# Prompt:
From the listing below, output only the lines starting at the line that has "(CY + s * .205, .657), (y0, .657)], .053, BLACK, .004)" and ending at the line that has "a = radians(65 + 72 * i)", exactly as they appear, ends included.

# Material for this exercise:
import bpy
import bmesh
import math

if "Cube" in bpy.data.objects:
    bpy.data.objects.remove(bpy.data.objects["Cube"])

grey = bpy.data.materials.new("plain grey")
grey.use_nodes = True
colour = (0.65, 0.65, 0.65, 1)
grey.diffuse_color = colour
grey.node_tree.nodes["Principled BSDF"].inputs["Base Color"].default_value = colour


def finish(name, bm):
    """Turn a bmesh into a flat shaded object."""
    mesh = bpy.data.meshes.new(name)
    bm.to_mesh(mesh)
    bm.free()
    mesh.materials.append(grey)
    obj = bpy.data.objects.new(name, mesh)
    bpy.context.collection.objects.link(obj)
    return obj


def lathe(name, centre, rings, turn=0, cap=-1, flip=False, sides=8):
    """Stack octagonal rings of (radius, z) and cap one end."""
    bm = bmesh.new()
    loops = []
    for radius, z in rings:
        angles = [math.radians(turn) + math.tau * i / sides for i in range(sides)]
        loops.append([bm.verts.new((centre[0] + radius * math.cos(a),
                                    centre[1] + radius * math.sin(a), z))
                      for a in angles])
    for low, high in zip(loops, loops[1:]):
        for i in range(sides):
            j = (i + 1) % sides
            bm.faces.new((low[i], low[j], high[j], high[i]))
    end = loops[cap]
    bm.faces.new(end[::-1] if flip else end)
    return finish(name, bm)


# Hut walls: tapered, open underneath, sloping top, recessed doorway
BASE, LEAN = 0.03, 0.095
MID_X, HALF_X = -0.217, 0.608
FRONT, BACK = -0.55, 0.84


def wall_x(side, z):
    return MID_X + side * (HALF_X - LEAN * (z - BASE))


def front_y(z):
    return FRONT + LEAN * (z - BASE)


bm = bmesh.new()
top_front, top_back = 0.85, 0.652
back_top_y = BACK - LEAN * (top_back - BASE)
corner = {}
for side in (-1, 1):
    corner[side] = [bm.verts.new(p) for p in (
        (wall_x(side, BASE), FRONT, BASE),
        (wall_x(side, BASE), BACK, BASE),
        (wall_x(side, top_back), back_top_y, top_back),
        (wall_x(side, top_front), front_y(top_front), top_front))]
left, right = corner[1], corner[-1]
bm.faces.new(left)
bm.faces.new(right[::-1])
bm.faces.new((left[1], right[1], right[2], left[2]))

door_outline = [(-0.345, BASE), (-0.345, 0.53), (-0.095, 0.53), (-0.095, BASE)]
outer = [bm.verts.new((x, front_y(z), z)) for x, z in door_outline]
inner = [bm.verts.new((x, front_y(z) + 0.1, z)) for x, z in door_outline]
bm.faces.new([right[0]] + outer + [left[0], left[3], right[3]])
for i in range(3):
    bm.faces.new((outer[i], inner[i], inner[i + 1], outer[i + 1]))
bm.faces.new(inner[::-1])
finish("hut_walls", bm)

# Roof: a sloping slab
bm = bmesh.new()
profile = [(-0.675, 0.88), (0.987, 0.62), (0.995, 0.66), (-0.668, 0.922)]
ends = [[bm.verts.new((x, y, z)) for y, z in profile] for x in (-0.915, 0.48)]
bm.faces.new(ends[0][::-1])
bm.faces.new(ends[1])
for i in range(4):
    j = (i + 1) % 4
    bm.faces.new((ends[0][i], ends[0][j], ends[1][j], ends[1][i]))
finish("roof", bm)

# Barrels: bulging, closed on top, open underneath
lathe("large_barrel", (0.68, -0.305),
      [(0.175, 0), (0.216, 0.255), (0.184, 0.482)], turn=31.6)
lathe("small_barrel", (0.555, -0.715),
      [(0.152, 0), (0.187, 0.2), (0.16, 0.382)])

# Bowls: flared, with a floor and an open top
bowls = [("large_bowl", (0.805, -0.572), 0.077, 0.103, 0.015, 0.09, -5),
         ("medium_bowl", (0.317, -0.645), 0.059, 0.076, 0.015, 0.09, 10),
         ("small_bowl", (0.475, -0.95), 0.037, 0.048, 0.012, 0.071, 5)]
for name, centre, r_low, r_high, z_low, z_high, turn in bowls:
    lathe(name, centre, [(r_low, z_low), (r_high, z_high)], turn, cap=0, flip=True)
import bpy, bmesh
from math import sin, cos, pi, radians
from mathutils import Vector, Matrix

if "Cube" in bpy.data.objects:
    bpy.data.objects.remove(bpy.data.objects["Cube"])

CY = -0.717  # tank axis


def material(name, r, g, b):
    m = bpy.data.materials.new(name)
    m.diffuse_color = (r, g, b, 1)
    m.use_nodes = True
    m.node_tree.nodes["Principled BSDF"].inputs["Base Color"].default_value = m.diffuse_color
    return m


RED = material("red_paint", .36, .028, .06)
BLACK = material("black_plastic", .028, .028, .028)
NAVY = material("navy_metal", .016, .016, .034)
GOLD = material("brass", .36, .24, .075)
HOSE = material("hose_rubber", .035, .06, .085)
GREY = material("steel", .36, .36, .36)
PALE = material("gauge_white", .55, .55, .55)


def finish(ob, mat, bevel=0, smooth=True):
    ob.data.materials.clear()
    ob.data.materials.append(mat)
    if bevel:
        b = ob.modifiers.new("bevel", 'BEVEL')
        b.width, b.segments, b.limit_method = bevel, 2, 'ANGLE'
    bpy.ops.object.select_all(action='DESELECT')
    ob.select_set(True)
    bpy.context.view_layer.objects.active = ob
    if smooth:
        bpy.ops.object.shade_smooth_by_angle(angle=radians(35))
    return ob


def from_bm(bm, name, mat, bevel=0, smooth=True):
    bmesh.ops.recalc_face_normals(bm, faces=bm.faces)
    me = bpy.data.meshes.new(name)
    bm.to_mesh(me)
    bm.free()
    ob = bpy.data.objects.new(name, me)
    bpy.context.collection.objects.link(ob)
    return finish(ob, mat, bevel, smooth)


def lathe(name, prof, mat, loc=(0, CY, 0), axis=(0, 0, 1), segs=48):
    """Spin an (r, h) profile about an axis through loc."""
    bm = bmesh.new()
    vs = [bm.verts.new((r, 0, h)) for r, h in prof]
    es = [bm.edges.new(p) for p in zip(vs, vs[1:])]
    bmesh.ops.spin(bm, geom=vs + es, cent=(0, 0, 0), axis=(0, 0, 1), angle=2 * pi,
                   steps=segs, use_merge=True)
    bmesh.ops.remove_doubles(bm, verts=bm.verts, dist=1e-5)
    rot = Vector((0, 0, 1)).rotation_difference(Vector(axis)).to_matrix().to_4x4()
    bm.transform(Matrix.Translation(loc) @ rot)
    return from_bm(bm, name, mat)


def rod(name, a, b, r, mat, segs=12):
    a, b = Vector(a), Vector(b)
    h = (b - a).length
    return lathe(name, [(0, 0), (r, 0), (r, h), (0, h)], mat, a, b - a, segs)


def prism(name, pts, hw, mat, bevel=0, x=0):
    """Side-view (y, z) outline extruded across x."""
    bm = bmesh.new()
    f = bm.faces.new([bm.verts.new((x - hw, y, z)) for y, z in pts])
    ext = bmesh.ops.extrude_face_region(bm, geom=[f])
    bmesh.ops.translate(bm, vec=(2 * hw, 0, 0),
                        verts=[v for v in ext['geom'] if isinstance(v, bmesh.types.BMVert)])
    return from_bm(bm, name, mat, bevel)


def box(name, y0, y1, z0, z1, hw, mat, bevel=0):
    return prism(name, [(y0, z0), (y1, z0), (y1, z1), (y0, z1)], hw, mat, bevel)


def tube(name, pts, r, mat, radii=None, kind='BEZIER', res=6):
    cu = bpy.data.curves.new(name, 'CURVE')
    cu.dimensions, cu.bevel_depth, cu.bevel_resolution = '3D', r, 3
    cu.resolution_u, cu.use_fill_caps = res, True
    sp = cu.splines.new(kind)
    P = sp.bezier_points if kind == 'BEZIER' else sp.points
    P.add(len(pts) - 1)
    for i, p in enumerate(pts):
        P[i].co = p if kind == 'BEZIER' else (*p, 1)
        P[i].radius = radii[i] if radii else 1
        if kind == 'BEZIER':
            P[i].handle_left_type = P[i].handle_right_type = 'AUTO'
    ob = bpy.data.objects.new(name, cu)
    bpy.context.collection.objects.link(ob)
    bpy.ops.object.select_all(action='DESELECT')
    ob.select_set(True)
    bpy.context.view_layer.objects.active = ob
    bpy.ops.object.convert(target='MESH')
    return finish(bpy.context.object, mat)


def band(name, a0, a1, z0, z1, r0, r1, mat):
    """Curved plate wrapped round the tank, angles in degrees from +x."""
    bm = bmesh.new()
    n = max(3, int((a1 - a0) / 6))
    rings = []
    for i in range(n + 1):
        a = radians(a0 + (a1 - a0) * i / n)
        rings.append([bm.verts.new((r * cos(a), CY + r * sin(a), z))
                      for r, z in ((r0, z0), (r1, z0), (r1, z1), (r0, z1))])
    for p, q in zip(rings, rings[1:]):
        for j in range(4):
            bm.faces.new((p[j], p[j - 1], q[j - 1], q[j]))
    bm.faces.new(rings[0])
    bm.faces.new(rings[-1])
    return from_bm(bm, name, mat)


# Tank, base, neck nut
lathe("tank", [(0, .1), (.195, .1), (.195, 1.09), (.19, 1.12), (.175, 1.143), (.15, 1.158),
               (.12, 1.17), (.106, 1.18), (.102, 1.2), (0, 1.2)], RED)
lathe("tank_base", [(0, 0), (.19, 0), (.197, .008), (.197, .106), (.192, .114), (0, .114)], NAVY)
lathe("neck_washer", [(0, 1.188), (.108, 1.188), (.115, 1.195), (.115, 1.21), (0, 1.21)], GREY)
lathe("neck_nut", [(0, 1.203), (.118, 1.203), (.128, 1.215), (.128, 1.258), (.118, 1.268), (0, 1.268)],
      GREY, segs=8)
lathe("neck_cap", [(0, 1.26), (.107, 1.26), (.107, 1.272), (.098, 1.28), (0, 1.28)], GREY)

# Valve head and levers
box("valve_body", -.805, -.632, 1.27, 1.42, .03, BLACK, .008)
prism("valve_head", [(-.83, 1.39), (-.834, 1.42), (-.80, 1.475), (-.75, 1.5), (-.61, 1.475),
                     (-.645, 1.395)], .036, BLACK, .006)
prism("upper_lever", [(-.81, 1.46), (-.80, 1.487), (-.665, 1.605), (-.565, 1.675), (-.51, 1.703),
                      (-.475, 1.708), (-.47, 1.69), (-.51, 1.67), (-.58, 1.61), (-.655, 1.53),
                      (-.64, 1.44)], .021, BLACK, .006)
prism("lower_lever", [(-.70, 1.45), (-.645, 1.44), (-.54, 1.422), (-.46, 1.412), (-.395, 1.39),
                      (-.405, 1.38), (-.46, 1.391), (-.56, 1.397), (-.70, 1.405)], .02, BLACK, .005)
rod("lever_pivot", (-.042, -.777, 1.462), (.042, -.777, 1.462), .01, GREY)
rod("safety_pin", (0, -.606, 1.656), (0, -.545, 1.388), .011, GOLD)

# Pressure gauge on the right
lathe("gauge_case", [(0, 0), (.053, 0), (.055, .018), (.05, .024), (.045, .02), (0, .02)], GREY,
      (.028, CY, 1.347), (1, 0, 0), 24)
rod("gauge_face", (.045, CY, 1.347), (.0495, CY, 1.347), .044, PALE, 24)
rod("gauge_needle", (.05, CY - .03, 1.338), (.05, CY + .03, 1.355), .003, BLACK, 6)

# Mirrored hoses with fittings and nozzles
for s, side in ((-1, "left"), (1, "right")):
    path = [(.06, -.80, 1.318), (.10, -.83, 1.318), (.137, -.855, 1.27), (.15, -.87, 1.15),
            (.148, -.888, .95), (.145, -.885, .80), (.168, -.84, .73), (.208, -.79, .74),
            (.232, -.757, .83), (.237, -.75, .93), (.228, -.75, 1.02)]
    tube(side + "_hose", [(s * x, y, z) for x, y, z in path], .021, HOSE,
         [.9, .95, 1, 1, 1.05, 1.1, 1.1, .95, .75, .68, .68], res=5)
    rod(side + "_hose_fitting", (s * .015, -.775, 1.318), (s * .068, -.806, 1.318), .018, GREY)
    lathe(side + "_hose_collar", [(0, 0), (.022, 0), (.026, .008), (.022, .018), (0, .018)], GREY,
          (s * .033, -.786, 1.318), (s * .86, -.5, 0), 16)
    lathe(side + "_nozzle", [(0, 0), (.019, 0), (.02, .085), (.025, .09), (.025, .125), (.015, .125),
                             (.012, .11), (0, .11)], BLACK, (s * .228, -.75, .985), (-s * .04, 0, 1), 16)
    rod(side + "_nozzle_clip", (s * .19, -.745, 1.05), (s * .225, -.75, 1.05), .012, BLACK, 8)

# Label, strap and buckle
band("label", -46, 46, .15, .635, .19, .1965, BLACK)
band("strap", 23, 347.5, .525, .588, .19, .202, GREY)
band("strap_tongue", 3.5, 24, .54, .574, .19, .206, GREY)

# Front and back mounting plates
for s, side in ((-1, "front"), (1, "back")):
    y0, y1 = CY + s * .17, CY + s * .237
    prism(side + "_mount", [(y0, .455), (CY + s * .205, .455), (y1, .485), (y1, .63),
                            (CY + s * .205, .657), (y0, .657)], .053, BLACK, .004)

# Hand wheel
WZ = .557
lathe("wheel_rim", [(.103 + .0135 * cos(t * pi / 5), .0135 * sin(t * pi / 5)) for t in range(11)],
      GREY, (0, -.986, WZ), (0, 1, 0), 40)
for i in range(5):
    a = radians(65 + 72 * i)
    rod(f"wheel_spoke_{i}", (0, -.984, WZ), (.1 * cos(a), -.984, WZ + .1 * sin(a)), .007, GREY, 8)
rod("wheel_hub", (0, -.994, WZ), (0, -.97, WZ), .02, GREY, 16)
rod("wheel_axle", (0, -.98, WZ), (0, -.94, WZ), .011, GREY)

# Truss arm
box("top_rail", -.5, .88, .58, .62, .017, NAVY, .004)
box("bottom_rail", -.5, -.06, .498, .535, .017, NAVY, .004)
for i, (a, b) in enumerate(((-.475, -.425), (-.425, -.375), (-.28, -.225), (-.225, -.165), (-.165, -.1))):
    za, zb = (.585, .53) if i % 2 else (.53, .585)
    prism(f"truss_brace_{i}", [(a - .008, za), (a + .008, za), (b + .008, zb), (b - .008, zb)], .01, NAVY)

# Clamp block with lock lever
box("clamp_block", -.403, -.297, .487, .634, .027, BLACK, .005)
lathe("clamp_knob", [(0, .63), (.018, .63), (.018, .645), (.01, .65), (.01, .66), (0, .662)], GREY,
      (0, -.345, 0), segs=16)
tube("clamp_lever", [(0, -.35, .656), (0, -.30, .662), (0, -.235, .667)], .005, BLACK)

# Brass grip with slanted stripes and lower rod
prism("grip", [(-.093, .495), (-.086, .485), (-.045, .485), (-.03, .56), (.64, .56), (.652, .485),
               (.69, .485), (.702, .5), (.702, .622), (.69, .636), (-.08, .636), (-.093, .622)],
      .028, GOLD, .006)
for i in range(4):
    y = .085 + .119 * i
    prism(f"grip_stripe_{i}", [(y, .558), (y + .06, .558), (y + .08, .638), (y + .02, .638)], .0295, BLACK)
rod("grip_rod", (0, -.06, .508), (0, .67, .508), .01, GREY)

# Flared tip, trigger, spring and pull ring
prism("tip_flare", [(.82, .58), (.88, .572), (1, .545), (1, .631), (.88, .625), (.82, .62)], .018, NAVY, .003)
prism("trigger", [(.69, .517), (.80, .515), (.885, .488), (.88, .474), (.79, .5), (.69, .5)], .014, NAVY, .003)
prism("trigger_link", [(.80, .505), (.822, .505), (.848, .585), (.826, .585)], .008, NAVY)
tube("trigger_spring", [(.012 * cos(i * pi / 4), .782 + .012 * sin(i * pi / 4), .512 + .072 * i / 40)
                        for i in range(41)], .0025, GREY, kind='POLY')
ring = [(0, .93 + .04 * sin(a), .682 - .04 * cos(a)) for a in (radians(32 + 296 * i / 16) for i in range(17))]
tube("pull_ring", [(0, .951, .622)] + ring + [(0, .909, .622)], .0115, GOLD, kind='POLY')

# Solved problem:
                            (CY + s * .205, .657), (y0, .657)], .053, BLACK, .004)

# Hand wheel
WZ = .557
lathe("wheel_rim", [(.103 + .0135 * cos(t * pi / 5), .0135 * sin(t * pi / 5)) for t in range(11)],
      GREY, (0, -.986, WZ), (0, 1, 0), 40)
for i in range(5):
    a = radians(65 + 72 * i)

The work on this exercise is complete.